Fiat Chrysler and Jaguar Land Rover are seen in the industry as the most likely targets for the French automaker, which is ready to mingle.
The PSA Group, which currently owns the Peugeot, Citroen, DS, Opel and Vauxhall brands, is open to acquiring a few more marques for its portfolio, and it has the backing of one of its biggest shareholders.
At the recent Geneva motor show, Carlos Tavares, CEO of the PSA Group, said he would "love to [have discussions] with people who are looking for deals".
The former is battling heavy losses after suffering the triple whammy of Brexit, a drop in demand for diesels, and a dramatic slow down in the Chinese market.
Fiat Chrysler, on the other hand, has long been in favour of further consolidation within the automotive sphere. Under former CEO Sergio Marchionne, it even tried to court GM both directly and through the media.
On a tie-up with Fiat Chrysler, Peugeot replied, "With them, as with others, the planets could be aligned".
The three main shareholders in the PSA Group are the French government, Chinese car company Dongfeng, and the Peugeot family, each of whom own a 12.23 per cent stake in the automaker.
The PSA Group was formed in 1976 when Peugeot bought a majority stake in Citroen. Later in the decade it took over Chrysler Europe, which was then selling cars under the Chrysler and Simca brands.
More recently, in 2017, PSA bought Opel/Vauxhall which, under GM's stewardship, had bled red ink since the start of the millennium.
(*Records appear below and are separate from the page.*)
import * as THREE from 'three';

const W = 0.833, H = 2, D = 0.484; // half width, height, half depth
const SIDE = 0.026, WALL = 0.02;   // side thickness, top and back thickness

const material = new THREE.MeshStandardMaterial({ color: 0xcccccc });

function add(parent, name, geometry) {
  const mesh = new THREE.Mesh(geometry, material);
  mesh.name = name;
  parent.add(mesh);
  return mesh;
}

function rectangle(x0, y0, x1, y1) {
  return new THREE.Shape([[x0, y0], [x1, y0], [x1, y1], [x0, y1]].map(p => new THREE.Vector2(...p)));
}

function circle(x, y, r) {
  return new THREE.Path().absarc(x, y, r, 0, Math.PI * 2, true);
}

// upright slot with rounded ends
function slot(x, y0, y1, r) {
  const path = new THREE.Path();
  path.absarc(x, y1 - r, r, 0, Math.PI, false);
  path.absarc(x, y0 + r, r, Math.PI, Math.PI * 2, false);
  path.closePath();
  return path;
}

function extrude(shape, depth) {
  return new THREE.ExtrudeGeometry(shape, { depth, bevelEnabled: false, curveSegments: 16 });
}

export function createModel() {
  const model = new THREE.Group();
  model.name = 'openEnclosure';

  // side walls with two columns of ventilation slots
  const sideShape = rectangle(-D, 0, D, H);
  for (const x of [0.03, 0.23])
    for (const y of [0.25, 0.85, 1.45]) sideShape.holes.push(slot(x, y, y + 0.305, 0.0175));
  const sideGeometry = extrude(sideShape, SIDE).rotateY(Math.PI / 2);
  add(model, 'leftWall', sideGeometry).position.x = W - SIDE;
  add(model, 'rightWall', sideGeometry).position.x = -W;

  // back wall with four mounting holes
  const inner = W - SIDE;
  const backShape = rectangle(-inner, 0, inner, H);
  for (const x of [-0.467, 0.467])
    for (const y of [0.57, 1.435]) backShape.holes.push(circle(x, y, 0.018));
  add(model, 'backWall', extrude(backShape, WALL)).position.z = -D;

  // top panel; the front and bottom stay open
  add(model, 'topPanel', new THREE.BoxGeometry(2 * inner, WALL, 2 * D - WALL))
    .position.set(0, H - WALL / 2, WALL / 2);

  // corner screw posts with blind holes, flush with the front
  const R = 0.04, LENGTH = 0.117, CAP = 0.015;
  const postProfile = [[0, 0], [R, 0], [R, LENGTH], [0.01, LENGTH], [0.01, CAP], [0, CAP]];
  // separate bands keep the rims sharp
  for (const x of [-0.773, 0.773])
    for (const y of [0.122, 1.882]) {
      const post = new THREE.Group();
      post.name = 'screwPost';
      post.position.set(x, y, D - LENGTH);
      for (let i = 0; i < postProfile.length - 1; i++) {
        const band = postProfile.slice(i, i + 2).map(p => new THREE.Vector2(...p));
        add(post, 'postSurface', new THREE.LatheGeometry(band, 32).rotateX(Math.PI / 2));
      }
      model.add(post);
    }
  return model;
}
Last year, well ahead of schedule, Opel/Vauxhall made a profit of €859 million ($1.4 billion).
Robert Peugeot called the Opel turnaround an "exceptional success", noting the family "didn't think that the recovery could be as fast".
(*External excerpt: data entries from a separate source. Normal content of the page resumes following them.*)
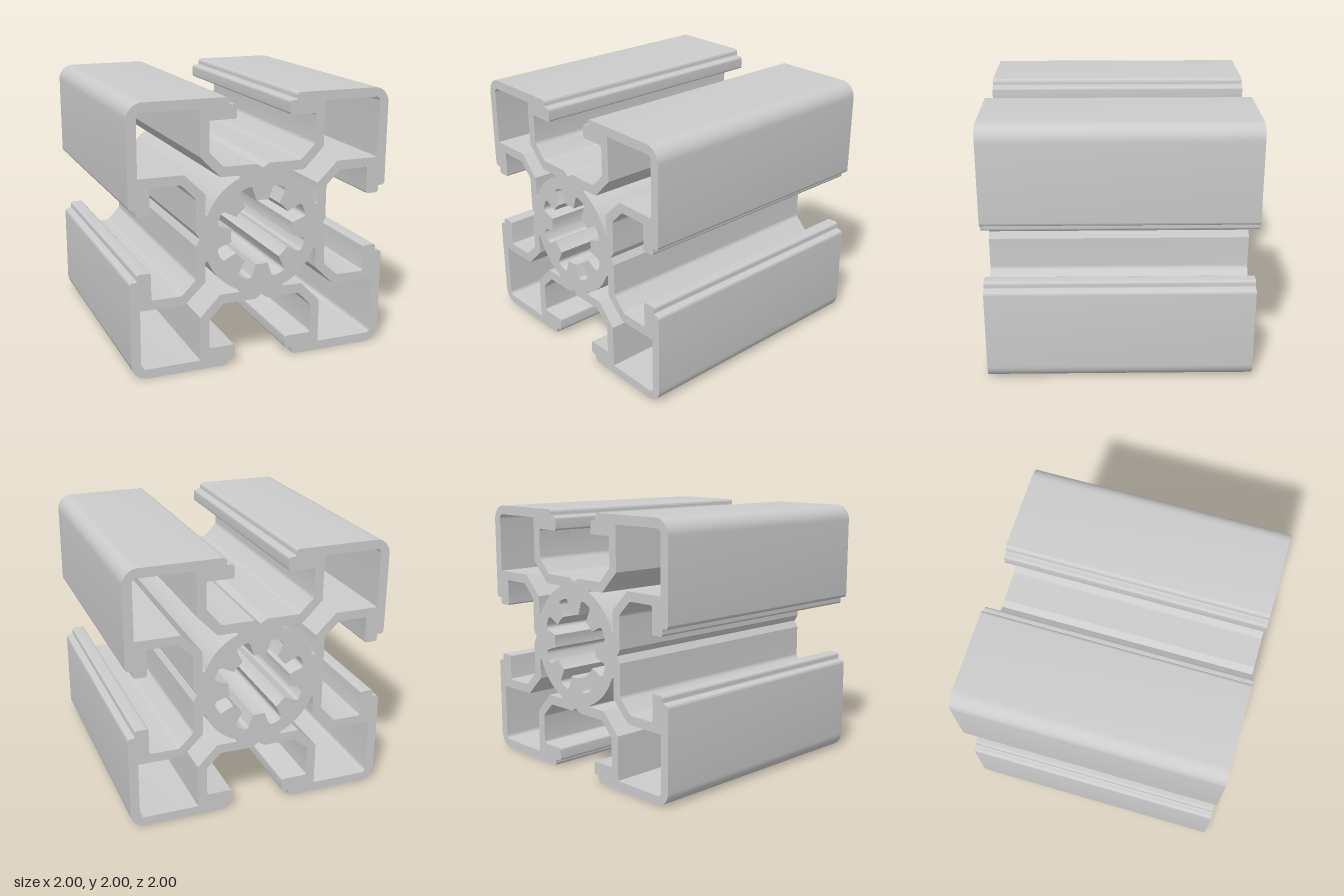
import * as THREE from 'three';
import { toCreasedNormals } from 'three/addons/utils/BufferGeometryUtils.js';

// Trace a closed outline of [x, y, fillet] corners
function trace(path, pts) {
  const n = pts.length;
  const along = (a, b, d) => {
    const l = Math.hypot(b[0] - a[0], b[1] - a[1]);
    return [a[0] + (b[0] - a[0]) * d / l, a[1] + (b[1] - a[1]) * d / l];
  };
  pts.forEach((p, i) => {
    const d = p[2] || 0;
    const a = d ? along(p, pts[(i + n - 1) % n], d) : p;
    if (i === 0) path.moveTo(a[0], a[1]);
    else path.lineTo(a[0], a[1]);
    if (d) {
      const next = pts[(i + 1) % n];
      const b = along(p, next, d);
      const c1 = along(p, pts[(i + n - 1) % n], d * 0.45);
      const c2 = along(p, next, d * 0.45);
      path.bezierCurveTo(c1[0], c1[1], c2[0], c2[1], b[0], b[1]);
    }
  });
  path.closePath();
  return path;
}

// Quarter turns, and mirroring across the diagonal
const turn = (pts, k) => {
  for (; k > 0; k--) pts = pts.map(([x, y, d]) => [y, -x, d]);
  return pts;
};
const mirror = pts => pts.map(([x, y, d]) => [y, x, d]).reverse();
const polar = (r, deg, d) => {
  const a = deg * Math.PI / 180;
  return [r * Math.cos(a), r * Math.sin(a), d];
};

export function createModel() {
  // Half a T-slot: floor notch, sloped flank, stepped lip
  const slot = [
    [0, 0.48], [0.05, 0.51], [0.3, 0.51, 0.015], [0.408, 0.62, 0.015],
    [0.408, 0.845, 0.015], [0.205, 0.845, 0.015], [0.205, 0.947, 0.018],
    [0.26, 0.947, 0.012], [0.26, 1, 0.025],
  ];
  const quarter = [...slot, [1, 1, 0.115], ...mirror(slot.slice(1))];

  // Corner chamber: square cell, diagonal passage, curved hub wall
  const cell = [
    [0.478, 0.93], [0.478, 0.595], [0.325, 0.438], [0.17, 0.438, 0.008], [0.172, 0.421, 0.006],
  ];
  const hubArc = [];
  for (let i = 1; i < 16; i++) hubArc.push(polar(0.455, 67.8 - 45.6 * i / 16));
  const chamber = [[0.93, 0.93, 0.035], ...cell, ...hubArc, ...mirror(cell)];

  // Central bore with eight inward teeth
  const bore = [];
  for (let i = 0; i < 8; i++) {
    const a = i * 45;
    for (const t of [-11.3, -4, 4, 11.3]) bore.push(polar(0.243, a + t));
    bore.push(polar(0.36, a + 13.6, 0.025));
    for (const t of [19.5, 25.5]) bore.push(polar(0.361, a + t));
    bore.push(polar(0.36, a + 31.4, 0.025));
  }

  const outline = [];
  for (let k = 0; k < 4; k++) outline.push(...turn(quarter, k));
  const shape = trace(new THREE.Shape(), outline);
  for (let k = 0; k < 4; k++) shape.holes.push(trace(new THREE.Path(), turn(chamber, k)));
  shape.holes.push(trace(new THREE.Path(), bore));

  // Extrude the section along z
  const geometry = new THREE.ExtrudeGeometry(shape, { depth: 2, bevelEnabled: false, curveSegments: 8 });
  geometry.translate(0, 1, -1);
  const rail = new THREE.Mesh(
    toCreasedNormals(geometry, 0.4),
    new THREE.MeshStandardMaterial({ color: 0xcccccc })
  );
  rail.name = 'slottedRail';

  const group = new THREE.Group();
  group.name = 'slottedProfile';
  group.add(rail);
  return group;
}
In the past few years automakers have been busy finding partnerships to help build scale and spread out development costs, especially for new technologies and small volume, high profile vehicles.